Task directions: Find and copy each line of the records where the string "True" shows up.

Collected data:
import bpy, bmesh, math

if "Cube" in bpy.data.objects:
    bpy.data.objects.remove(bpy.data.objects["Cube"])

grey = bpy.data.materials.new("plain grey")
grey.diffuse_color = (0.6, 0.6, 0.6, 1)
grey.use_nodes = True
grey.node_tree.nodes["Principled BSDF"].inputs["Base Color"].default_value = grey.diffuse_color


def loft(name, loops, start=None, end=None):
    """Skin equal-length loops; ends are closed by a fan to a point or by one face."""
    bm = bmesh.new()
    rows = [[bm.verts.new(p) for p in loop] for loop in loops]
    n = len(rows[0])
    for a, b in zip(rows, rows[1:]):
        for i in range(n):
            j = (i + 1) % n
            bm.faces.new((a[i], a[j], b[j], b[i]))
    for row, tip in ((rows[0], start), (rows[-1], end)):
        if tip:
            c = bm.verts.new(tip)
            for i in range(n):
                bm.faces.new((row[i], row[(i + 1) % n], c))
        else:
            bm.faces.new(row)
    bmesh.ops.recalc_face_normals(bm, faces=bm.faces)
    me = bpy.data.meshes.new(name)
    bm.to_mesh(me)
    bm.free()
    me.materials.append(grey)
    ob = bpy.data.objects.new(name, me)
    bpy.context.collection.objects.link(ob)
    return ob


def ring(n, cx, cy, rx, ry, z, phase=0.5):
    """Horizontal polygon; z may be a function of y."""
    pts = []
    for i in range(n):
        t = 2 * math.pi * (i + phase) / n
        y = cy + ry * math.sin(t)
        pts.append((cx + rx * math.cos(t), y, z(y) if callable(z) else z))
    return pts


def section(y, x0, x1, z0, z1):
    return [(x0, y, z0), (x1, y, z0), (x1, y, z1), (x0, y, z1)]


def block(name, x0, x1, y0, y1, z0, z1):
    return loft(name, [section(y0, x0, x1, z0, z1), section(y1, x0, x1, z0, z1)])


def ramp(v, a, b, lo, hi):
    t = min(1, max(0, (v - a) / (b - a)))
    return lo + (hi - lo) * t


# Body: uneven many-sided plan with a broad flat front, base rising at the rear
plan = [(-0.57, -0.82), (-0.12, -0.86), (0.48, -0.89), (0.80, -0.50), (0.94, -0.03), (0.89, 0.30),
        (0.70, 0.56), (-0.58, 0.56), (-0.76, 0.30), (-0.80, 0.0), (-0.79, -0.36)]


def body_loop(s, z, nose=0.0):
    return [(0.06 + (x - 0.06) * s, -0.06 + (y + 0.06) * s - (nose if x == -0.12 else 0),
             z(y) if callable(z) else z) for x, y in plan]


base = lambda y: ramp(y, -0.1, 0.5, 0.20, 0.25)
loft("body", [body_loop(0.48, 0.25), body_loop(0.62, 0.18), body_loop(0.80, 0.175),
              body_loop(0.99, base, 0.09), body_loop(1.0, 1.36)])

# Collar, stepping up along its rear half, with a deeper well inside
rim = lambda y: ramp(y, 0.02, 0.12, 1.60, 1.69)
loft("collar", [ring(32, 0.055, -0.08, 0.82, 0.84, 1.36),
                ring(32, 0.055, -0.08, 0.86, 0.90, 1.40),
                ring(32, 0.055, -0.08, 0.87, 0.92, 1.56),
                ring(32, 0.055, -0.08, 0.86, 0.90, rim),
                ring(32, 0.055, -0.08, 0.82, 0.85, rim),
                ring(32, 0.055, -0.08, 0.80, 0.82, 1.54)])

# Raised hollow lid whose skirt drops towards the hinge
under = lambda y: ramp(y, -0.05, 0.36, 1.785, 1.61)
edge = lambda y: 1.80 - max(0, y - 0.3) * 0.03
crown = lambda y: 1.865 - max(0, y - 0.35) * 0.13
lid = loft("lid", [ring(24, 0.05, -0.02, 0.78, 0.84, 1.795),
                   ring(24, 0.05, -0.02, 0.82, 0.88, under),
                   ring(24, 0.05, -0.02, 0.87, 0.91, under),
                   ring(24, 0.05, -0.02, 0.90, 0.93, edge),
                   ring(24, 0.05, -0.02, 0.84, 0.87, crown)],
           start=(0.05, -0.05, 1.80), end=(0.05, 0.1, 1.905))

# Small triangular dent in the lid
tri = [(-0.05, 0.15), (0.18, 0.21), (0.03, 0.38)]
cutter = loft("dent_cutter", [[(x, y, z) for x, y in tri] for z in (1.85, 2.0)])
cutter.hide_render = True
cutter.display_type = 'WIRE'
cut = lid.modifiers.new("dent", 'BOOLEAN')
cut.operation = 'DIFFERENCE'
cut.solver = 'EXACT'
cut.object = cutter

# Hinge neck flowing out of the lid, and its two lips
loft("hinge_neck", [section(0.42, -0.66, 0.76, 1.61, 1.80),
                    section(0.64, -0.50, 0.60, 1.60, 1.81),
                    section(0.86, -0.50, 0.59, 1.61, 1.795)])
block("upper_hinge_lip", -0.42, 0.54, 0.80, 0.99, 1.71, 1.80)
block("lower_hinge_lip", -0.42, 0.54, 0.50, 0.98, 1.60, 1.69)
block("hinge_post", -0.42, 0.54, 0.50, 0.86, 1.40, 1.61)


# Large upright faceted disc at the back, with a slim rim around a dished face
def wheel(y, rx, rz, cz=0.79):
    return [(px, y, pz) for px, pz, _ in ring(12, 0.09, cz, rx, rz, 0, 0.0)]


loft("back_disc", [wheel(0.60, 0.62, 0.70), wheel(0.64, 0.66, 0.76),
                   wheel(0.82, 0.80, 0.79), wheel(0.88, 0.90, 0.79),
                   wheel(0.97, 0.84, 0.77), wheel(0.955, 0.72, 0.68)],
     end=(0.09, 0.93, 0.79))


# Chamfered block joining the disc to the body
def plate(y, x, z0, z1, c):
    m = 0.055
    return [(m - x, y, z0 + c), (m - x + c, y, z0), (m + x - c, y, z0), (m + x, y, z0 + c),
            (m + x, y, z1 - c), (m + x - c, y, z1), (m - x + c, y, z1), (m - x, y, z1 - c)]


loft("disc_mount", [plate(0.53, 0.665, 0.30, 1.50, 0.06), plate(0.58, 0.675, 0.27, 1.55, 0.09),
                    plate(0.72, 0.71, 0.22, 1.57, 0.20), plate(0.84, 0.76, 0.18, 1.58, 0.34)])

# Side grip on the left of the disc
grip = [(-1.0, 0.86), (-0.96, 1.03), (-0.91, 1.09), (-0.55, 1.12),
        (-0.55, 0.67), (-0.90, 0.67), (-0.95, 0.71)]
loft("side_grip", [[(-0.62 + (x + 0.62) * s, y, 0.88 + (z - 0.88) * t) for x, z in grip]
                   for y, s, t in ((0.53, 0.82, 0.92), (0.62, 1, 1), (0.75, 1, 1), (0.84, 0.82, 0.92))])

Written response:
grey.use_nodes = True
cutter.hide_render = True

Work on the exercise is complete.